For Fischer and Chancellor Werner Faymann, the visit was mostly about "intensifying economic relations with Russia," she said. "The Ukraine crisis is obviously not the main topic."
This was sending the wrong signal, because the Ukraine crisis was about war and peace in Europe, said Lunacek.
The leader of the Greens, Eva Glawischnig, said that it was "disconcerting" that Putin was not going to be available to speak to the Austrian parliament. "Critical dialogue" was obviously not wanted, she added.
Austria wanted to be Europe's main hub for gas from Russia, said Glawischnig. This just maintained and even increased the dependence on Russia for oil and gas.
In addition to the Austrian chancellor, Putin will meet separately in the evening with Swiss federation president Didier Burkhalter, who chairs the OSCE.
The OSCE was instrumental in establishing the ceasefire with the separatists of the Donetsk People's Republic on Monday.
Also likely to come up in discussions is the situation with the eight OSCE military observers, who have been missing and believed abducted by Ukrainian separatists.
Meanwhile the chief executive of Austrian energy group OMV has called for accelerated negotiations to approve the proposed South Stream gas pipeline. It is unrealistic to think Europe could entirely wean itself off Russian energy supplies, Gerhard Roiss said.

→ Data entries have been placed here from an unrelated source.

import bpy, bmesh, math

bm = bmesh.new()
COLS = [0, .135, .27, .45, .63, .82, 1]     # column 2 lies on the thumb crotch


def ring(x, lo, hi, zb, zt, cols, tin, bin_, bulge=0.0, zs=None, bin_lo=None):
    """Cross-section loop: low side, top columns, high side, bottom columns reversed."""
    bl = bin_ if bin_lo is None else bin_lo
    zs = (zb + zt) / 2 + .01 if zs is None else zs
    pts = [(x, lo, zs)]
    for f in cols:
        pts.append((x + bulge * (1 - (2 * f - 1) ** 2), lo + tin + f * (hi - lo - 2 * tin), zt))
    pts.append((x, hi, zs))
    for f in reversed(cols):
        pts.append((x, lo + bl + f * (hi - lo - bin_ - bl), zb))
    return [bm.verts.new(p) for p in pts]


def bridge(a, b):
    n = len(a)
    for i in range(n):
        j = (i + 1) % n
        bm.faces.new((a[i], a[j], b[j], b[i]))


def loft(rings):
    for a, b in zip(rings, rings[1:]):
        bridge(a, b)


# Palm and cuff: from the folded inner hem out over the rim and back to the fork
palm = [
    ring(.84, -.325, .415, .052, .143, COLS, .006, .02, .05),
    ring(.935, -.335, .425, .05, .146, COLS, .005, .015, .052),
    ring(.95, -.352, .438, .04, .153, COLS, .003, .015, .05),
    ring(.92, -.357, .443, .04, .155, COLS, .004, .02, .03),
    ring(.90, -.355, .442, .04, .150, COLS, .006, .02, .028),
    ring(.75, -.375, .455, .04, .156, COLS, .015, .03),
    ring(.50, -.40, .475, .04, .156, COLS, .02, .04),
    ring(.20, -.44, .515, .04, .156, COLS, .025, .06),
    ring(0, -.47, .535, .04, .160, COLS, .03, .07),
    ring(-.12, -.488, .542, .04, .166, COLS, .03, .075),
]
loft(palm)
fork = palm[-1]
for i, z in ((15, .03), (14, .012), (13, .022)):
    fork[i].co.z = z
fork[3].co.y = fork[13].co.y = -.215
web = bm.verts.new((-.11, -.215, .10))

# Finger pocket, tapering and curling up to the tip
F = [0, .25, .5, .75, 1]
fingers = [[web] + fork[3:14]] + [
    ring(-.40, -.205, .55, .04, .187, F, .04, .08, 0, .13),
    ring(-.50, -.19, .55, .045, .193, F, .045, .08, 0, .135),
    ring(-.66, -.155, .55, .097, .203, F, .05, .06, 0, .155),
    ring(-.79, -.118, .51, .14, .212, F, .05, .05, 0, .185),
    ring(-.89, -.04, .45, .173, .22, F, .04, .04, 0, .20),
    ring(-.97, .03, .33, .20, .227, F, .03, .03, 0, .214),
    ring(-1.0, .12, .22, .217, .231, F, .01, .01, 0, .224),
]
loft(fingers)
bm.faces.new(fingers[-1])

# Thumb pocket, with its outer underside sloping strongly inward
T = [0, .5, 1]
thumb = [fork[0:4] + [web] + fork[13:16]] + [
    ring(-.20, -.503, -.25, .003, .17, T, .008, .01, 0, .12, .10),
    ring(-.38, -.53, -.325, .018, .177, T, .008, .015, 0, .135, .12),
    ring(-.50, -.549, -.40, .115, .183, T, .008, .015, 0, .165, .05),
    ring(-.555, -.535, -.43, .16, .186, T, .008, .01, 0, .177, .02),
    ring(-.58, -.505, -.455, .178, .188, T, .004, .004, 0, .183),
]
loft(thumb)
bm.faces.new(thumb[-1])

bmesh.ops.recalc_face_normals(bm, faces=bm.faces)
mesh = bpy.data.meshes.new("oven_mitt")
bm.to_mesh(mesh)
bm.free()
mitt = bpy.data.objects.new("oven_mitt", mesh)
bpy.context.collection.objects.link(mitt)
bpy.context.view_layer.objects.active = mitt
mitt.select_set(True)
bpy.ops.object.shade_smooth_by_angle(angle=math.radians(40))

During Putin’s visit OMV and Russian partner Gazprom are expected to sign a contract on bringing the South Stream gas pipeline to Austria.
"A third of our gas comes from Russia, in some regions even 100 percent," Roiss told the WirtschaftsBlatt newspaper.
The South Stream pipeline would bring Russian gas to Europe without having to pass through Ukraine, which has been locked in a violent stand-off with Russia after Ukraine's pro-Moscow President Viktor Yanukovich was ousted.
Protests against Putin’s visit are expected in Vienna on Tuesday.
A group called Euromaidan Wache Berlin has called for a demonstration of all nationalities to gather outside the Hofburg, in front of the president’s office at 1pm, and another group has organized a ‘rainbow’ march to protest against Russia’s anti-gay stance which will gather at Schwarzenbergplatz at 4.30pm.